Q. Okay. What happened when you ran the test in this case?
A. When I completed the test, I believe I came up with a total score of 23.
Q. And what does that mean in terms—that's about the mid-point roughly?
A. It is. It's indicative of some psychopathic traits. Not to a level—30 is the cut point, established cut point for deeming an individual a psychopath. If we're looking at a paraphilia by psychopathy interaction, 25 is the general accepted cut-off for that.
[¶27] Rubey was given the other standard actuarial tests; they do not support a high likelihood of risk, according to Dr. Lisota's testimony:
Q. Okay. Hang on. Hang on. Now, let's go back, I want to talk about the Static-99. What is the Static-99 for purposes of edification?
A. The Static-99 and Static-99R as well as the MnSOST-R, they're all actuarial instruments in which the individual is compared across a variety of factors to the developmental sample of the instrument in order to provide some estimate of his risk for re-offen[s]e.
Q. And this is a well-accepted risk assessment?
Q. He fell into the low—or excuse me. Moderate range on the Static-99; right? Or is it low-moderate or moderate-low?
A. Yeah, I've got moderate-low.
Q. Okay. So you have three ranges; right? You have low, moderate, and high?
A. Low, moderate and high.
Q. Okay. Hang on. Just answer the question yes or no.
Q. Low, moderate, high; right? Okay. So you scored him on the low-moderate side; right?
Q. Okay. And you didn't score him in the moderate; you didn't score him in the high; you scored him in the low?
A. On the Static, yes.
Q. And his associated percentage was 19.7; right?
A. That's correct.

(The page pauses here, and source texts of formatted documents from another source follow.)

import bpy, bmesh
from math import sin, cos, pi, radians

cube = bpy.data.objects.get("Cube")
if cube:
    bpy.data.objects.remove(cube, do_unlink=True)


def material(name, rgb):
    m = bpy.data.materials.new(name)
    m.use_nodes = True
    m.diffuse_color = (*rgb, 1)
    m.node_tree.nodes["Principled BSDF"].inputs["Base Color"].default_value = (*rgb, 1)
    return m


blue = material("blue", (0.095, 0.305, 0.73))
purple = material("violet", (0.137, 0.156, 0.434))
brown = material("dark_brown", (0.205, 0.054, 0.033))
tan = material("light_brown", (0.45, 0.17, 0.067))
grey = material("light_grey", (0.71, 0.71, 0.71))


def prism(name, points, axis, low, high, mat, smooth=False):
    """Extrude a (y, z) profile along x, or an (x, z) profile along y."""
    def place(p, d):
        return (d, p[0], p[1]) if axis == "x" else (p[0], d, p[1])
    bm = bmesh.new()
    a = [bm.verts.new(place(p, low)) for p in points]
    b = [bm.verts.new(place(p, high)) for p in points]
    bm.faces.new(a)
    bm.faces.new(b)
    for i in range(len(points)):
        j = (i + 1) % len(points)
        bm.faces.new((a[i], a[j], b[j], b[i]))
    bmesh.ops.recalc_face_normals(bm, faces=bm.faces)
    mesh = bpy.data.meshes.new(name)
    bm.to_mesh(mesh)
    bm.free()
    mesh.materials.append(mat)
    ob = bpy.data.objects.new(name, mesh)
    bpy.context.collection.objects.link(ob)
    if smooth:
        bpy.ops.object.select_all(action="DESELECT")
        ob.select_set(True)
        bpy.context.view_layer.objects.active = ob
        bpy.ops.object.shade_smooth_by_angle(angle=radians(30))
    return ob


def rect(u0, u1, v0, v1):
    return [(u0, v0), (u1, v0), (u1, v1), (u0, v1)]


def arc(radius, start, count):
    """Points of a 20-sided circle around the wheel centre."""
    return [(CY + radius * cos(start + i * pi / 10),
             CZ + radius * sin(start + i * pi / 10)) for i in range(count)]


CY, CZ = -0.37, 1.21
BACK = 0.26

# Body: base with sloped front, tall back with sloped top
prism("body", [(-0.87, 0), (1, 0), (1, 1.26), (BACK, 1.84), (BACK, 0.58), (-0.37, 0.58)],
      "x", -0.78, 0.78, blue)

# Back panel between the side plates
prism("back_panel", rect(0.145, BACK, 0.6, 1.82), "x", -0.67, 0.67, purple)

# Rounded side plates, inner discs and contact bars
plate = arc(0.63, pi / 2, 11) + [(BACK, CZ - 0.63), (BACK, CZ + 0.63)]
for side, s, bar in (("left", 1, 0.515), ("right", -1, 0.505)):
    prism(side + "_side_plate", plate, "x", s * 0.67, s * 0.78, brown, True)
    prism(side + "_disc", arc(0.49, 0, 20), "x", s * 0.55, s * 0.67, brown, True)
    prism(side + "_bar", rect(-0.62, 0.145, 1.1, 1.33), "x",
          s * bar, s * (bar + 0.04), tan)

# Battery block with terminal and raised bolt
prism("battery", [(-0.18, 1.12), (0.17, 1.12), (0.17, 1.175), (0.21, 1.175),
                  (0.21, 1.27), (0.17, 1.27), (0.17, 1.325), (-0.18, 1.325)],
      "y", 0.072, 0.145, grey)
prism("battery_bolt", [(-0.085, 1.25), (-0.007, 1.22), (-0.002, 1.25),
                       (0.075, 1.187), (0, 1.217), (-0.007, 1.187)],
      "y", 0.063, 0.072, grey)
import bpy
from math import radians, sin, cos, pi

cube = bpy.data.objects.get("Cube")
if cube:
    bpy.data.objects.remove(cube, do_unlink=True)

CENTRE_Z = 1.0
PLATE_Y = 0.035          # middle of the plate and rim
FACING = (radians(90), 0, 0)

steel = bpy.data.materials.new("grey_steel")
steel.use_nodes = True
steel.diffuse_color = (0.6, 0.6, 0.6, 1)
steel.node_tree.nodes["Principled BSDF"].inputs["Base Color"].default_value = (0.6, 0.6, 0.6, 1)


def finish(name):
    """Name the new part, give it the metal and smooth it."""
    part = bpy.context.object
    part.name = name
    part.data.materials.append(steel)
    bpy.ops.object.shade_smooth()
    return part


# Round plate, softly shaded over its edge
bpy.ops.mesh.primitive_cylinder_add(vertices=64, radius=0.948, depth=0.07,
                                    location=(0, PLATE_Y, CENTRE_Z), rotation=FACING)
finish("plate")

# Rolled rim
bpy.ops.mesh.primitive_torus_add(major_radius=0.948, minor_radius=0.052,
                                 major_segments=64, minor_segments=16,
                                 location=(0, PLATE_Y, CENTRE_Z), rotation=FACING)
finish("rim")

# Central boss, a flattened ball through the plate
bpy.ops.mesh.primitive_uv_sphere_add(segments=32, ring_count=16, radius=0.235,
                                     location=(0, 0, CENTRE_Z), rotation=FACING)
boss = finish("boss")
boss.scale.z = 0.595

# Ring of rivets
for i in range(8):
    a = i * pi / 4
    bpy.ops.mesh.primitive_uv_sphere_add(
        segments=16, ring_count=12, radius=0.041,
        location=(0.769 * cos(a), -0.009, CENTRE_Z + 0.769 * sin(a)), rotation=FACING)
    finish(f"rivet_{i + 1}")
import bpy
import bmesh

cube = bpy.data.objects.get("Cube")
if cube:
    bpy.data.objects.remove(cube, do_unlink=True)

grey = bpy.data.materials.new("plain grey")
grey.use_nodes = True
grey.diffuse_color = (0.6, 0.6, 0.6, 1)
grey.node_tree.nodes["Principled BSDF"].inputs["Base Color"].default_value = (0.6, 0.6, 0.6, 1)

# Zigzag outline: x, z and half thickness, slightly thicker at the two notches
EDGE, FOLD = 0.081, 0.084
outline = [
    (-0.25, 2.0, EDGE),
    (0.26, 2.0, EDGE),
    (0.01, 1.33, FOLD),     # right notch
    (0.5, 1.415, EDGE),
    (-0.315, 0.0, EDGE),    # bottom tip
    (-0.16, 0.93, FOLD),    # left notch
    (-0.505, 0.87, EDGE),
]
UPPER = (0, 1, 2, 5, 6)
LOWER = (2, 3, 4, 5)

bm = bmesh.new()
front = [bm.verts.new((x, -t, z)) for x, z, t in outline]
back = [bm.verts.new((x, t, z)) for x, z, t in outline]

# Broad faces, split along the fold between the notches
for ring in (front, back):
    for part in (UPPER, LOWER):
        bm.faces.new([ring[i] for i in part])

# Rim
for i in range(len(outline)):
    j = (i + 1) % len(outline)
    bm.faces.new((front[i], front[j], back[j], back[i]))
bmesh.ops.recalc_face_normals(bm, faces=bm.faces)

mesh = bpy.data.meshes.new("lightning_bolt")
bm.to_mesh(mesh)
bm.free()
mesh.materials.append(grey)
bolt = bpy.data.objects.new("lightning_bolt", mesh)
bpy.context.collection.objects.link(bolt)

Q. And this is the Static now. And his score was a two?
Q. What is the score received by a typical offender in these cases?
Q. In your report now on the bottom after the--in the paragraph you say that, "Mr. Rubey is at least as likely as the 'typical' sex offender in the Static-99 sample to be reconvicted of a sexual predatory crime." And is that a correct statement?
Q. Is that my correct observation?
Q. Now, he turns 60 in less than a year?
A. That's correct.
Q. What does that do?
A. Then his Static score will drop by an additional two points.
Q. Which would be what? Zero; right?
Q. And what's the significance with a zero?
A. Then you're below—you're less likely than the average sex offender to re-offend.
[¶28] Rubey was approaching his sixtieth birthday at the time of this hearing. In addition, Rubey had been diagnosed with multiple sclerosis. Neither his age nor his physical condition appears to have been considered.
[¶29] We are not permitted to continue to incarcerate Rubey solely for his past criminal offenses. Being "defensive" while participating in treatment at the State Hospital does not rise to the level of clear and convincing evidence that Rubey is likely to engage in further acts of sexually predatory conduct which constitute a danger to the physical or mental health or safety of others. We have reiterated on prior occasions that the Crane requirement is "necessary to prevent civil commitment from becoming a mechanism for retribution or general deterrence, which are functions of criminal law and not civil commitment." Matter of G.R.H., 2006 ND 56, ¶ 12, 711 N.W.2d 587 (majority citing Kansas v. Crane, 534 U.S. 407, 412 (2002)). See also Matter of R.A.S., 2008 ND 185, ¶¶ 12-13, 756 N.W.2d 771. I dissent because Rubey appears to be committed solely on the basis of his lack of appreciation of the harm he did in the past rather than his meeting the statutory criteria of N.D.C.C. ch. 25-03.3.
|[¶30]||Carol Ronning Kapsner|